▶ AIM OF THE EXERCISE
Check each line of the data for "finish" and select those that have it.
== Segment start ==
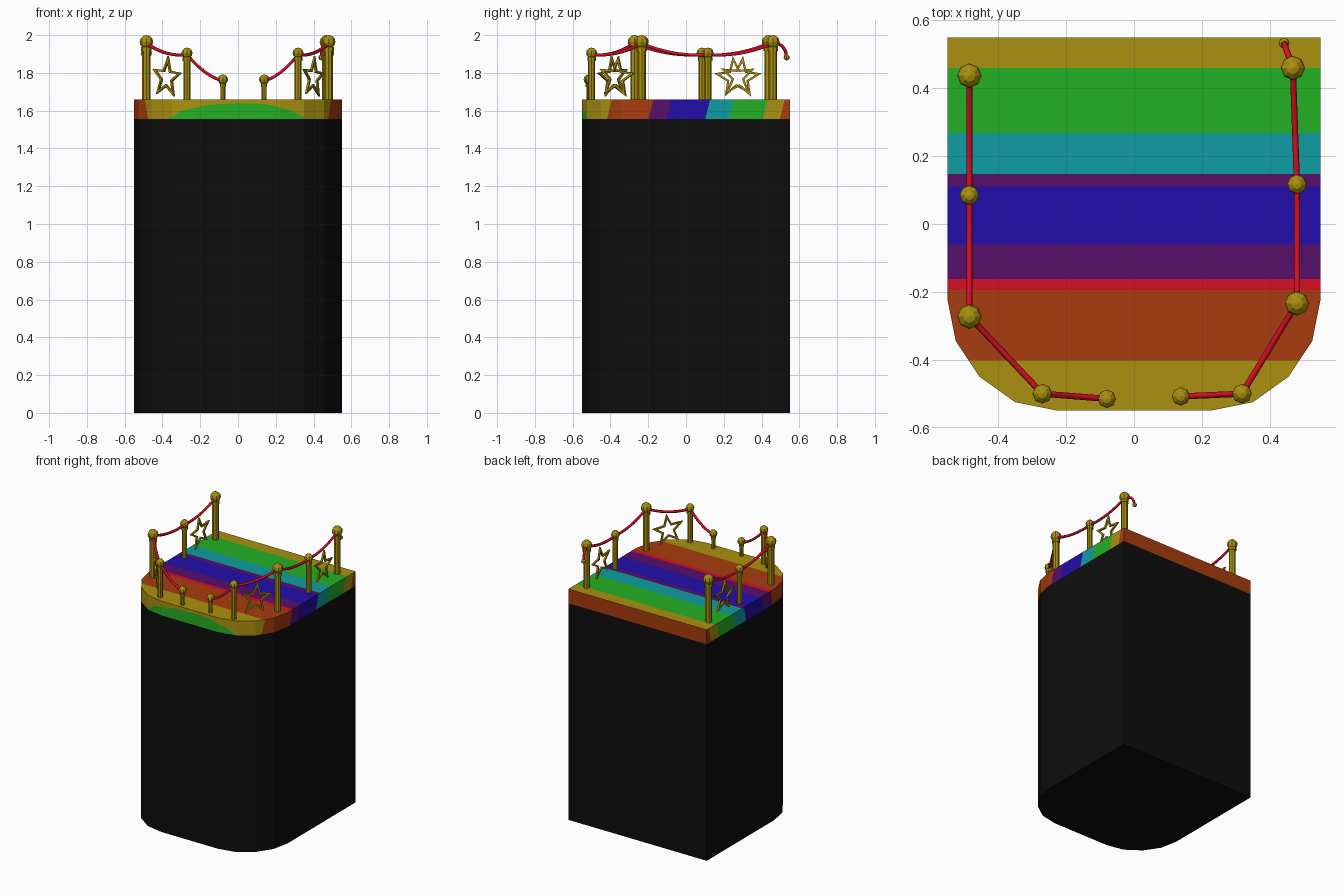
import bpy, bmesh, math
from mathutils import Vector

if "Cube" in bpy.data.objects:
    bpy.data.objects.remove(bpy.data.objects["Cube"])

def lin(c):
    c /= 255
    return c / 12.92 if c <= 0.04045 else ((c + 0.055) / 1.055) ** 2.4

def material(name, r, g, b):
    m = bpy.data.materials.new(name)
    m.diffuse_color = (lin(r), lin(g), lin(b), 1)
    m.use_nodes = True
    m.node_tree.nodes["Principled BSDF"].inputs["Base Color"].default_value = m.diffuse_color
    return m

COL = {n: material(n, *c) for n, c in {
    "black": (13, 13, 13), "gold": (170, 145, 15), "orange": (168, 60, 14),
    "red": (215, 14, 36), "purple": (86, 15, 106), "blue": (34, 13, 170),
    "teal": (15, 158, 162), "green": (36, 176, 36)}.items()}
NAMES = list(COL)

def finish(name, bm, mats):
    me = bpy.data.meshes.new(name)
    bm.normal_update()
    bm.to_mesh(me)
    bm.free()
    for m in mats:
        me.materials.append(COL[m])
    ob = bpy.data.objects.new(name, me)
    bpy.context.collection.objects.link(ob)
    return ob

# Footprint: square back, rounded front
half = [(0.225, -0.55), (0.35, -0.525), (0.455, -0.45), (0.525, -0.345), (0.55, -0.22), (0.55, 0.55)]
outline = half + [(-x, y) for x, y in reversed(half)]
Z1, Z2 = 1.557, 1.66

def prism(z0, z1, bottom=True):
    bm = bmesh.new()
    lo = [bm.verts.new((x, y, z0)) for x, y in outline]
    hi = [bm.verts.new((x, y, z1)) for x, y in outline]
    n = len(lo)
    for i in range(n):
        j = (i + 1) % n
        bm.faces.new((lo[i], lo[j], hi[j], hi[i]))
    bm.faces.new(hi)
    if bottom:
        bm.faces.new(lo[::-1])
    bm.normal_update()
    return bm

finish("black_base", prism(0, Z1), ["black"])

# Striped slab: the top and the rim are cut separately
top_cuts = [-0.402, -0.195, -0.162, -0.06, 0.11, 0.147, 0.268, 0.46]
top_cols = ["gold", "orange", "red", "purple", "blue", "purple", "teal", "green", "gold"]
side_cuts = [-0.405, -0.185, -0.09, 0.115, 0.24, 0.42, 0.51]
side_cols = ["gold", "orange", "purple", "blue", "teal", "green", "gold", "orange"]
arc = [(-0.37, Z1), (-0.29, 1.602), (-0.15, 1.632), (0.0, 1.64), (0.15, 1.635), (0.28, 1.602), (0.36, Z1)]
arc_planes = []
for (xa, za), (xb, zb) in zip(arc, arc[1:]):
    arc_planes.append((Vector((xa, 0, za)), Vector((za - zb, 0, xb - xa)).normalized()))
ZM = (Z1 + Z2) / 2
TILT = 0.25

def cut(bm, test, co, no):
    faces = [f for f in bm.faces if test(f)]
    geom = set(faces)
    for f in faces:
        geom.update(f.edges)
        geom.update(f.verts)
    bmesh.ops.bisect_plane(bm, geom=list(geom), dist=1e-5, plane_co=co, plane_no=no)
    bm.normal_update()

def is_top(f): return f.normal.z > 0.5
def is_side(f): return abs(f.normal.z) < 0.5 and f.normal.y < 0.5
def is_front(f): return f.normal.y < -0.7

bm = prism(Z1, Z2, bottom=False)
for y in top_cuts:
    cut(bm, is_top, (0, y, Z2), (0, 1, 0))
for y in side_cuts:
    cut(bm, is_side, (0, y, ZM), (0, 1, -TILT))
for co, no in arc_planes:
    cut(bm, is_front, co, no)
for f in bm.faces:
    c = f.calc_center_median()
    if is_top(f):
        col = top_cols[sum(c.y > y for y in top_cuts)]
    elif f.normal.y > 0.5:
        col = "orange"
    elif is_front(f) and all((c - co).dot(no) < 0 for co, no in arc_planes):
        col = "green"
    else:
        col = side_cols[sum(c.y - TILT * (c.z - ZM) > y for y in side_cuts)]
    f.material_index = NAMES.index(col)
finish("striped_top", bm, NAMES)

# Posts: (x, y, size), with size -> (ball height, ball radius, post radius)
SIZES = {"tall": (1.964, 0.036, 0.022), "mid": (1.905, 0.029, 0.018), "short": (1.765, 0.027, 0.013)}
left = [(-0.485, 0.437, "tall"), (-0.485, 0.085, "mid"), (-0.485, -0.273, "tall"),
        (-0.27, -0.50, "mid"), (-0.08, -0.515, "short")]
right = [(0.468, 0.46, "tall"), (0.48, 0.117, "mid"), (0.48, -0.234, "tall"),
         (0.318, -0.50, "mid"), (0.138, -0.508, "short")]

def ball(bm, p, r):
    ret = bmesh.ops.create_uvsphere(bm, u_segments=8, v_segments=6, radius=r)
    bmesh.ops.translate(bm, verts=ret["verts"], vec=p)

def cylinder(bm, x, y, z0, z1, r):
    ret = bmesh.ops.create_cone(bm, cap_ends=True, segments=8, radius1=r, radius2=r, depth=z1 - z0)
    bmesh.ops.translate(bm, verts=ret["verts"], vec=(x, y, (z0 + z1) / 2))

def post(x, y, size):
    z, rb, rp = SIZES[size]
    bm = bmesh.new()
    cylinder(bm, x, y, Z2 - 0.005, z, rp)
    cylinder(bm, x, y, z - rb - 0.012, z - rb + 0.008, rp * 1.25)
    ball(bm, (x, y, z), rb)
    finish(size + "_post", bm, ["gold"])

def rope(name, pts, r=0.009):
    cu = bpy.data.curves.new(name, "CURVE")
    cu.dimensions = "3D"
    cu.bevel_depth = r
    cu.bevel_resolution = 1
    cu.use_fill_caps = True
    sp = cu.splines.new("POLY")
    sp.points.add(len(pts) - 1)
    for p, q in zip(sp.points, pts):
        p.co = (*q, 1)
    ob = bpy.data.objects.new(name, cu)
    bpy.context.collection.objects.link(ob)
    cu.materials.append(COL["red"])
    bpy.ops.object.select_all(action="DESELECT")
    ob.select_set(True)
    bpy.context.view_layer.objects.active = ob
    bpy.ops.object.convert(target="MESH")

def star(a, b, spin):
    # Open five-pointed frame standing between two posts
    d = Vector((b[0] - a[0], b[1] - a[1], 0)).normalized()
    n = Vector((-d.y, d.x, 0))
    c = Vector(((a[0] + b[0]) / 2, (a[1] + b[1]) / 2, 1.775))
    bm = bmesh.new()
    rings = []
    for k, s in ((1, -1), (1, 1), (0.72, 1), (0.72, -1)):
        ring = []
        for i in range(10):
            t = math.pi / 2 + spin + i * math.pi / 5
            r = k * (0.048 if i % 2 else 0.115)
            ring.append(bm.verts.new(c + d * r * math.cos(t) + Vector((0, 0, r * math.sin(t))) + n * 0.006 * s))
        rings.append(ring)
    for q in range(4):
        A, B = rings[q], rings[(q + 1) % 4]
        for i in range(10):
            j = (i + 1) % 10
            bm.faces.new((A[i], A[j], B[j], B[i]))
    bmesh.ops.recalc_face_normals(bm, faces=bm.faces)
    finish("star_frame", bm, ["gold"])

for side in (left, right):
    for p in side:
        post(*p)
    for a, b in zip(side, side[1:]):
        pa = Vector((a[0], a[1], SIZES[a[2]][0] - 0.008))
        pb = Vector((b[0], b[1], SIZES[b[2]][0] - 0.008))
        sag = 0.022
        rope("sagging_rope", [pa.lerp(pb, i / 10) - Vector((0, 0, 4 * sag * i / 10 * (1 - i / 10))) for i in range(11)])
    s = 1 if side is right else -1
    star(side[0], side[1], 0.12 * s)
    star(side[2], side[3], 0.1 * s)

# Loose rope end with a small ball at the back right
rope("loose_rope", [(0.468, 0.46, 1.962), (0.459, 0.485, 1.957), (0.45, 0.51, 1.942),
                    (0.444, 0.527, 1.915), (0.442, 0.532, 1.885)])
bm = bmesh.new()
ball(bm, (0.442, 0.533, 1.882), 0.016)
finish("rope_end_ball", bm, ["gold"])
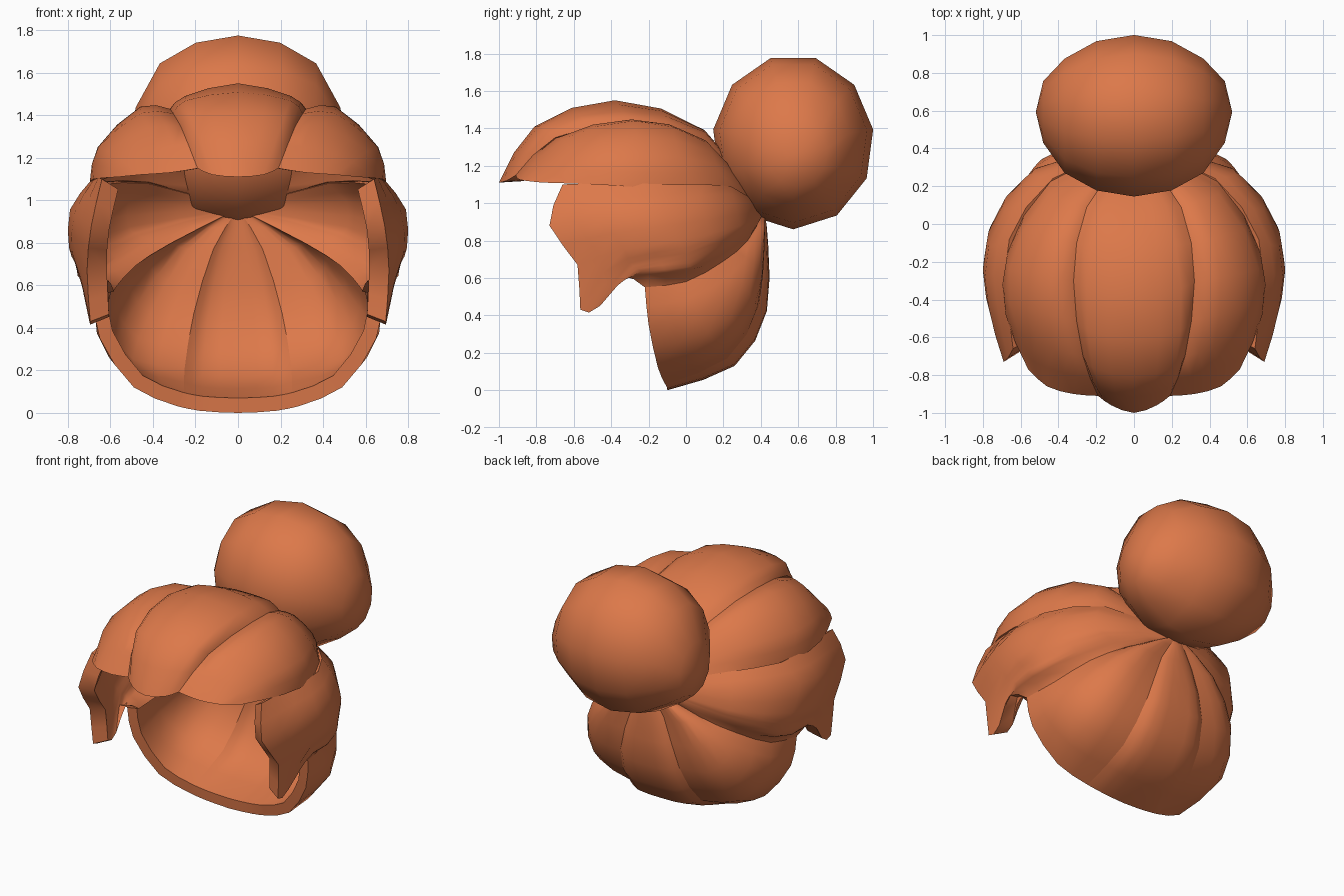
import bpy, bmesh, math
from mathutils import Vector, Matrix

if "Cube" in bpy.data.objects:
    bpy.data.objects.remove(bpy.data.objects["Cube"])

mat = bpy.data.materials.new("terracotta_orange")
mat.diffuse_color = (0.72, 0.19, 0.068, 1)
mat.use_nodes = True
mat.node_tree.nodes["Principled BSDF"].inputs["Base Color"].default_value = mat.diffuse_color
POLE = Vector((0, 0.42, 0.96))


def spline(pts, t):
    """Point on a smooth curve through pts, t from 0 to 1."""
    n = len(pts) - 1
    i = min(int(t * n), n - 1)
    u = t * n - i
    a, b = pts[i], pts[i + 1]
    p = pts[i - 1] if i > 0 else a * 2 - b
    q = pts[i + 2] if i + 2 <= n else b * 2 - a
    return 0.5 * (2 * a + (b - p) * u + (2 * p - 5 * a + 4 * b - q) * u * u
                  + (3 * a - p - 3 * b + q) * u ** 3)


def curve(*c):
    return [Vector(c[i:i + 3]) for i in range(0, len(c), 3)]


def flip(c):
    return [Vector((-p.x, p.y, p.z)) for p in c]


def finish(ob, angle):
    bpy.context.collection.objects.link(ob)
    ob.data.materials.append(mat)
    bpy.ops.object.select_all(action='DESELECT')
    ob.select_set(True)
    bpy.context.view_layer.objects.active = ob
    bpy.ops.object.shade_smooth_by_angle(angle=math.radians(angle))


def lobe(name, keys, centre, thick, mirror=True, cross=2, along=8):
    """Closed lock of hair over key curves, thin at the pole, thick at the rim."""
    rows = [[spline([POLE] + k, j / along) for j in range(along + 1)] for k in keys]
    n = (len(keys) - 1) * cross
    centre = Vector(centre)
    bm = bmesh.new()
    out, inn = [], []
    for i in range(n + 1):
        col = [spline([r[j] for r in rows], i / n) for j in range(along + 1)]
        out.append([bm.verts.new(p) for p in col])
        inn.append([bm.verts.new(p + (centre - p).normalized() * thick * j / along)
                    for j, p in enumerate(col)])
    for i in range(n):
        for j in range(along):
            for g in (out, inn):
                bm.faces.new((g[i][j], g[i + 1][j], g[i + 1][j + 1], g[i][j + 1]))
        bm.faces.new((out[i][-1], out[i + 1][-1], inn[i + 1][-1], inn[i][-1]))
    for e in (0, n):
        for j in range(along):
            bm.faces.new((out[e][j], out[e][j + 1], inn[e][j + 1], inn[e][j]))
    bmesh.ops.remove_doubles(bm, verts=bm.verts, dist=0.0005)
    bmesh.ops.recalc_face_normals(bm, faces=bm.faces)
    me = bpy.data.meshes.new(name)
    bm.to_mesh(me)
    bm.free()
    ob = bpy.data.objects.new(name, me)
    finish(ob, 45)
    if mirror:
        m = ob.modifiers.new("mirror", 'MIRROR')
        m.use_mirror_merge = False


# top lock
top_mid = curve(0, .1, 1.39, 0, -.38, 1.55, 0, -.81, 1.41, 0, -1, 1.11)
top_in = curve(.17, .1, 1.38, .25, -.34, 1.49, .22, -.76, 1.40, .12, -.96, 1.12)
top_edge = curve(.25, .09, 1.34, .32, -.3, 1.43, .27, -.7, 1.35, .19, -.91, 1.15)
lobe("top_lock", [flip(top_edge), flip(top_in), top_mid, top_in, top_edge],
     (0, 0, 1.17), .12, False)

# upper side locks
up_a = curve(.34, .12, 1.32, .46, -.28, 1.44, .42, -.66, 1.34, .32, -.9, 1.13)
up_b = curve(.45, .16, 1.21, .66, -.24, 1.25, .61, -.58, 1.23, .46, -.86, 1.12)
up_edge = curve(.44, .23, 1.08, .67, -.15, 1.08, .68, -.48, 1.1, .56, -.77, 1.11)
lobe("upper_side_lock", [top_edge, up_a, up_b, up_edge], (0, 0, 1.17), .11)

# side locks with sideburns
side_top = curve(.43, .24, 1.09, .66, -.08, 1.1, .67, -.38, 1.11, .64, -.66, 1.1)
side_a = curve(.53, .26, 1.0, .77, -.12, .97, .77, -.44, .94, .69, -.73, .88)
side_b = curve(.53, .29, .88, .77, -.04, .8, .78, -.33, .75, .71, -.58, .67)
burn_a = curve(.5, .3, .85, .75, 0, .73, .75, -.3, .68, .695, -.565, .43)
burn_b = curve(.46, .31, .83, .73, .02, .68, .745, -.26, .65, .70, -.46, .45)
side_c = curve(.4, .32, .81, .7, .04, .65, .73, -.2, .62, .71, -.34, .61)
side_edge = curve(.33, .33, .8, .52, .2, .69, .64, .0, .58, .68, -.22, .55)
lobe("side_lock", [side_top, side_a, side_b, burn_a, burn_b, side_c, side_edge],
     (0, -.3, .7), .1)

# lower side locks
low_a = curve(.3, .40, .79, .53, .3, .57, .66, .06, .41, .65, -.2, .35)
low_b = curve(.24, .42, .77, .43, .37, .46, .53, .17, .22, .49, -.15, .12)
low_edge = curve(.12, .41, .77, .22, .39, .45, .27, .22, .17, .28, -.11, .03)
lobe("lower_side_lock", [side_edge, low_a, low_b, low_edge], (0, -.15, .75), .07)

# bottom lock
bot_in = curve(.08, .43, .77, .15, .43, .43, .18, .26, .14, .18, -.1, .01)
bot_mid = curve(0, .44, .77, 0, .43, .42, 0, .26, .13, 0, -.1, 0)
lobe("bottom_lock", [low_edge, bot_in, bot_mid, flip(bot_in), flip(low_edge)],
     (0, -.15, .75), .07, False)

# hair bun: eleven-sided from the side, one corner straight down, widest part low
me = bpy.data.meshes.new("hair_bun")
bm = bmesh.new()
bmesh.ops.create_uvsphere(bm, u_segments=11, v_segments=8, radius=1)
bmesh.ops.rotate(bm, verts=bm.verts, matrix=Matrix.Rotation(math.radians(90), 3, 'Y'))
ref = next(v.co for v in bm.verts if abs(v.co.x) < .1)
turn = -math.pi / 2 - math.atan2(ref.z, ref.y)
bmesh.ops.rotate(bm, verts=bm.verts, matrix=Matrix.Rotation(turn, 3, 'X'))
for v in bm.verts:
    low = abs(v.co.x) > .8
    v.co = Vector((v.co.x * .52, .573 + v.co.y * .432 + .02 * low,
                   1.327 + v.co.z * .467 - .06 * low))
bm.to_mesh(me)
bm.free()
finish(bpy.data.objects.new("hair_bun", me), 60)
== Segment end ==
▶ EXERCISE ANSWER
def finish(name, bm, mats):
finish("black_base", prism(0, Z1), ["black"])
finish("striped_top", bm, NAMES)
    finish(size + "_post", bm, ["gold"])
    finish("star_frame", bm, ["gold"])
finish("rope_end_ball", bm, ["gold"])
def finish(ob, angle):
    finish(ob, 45)
finish(bpy.data.objects.new("hair_bun", me), 60)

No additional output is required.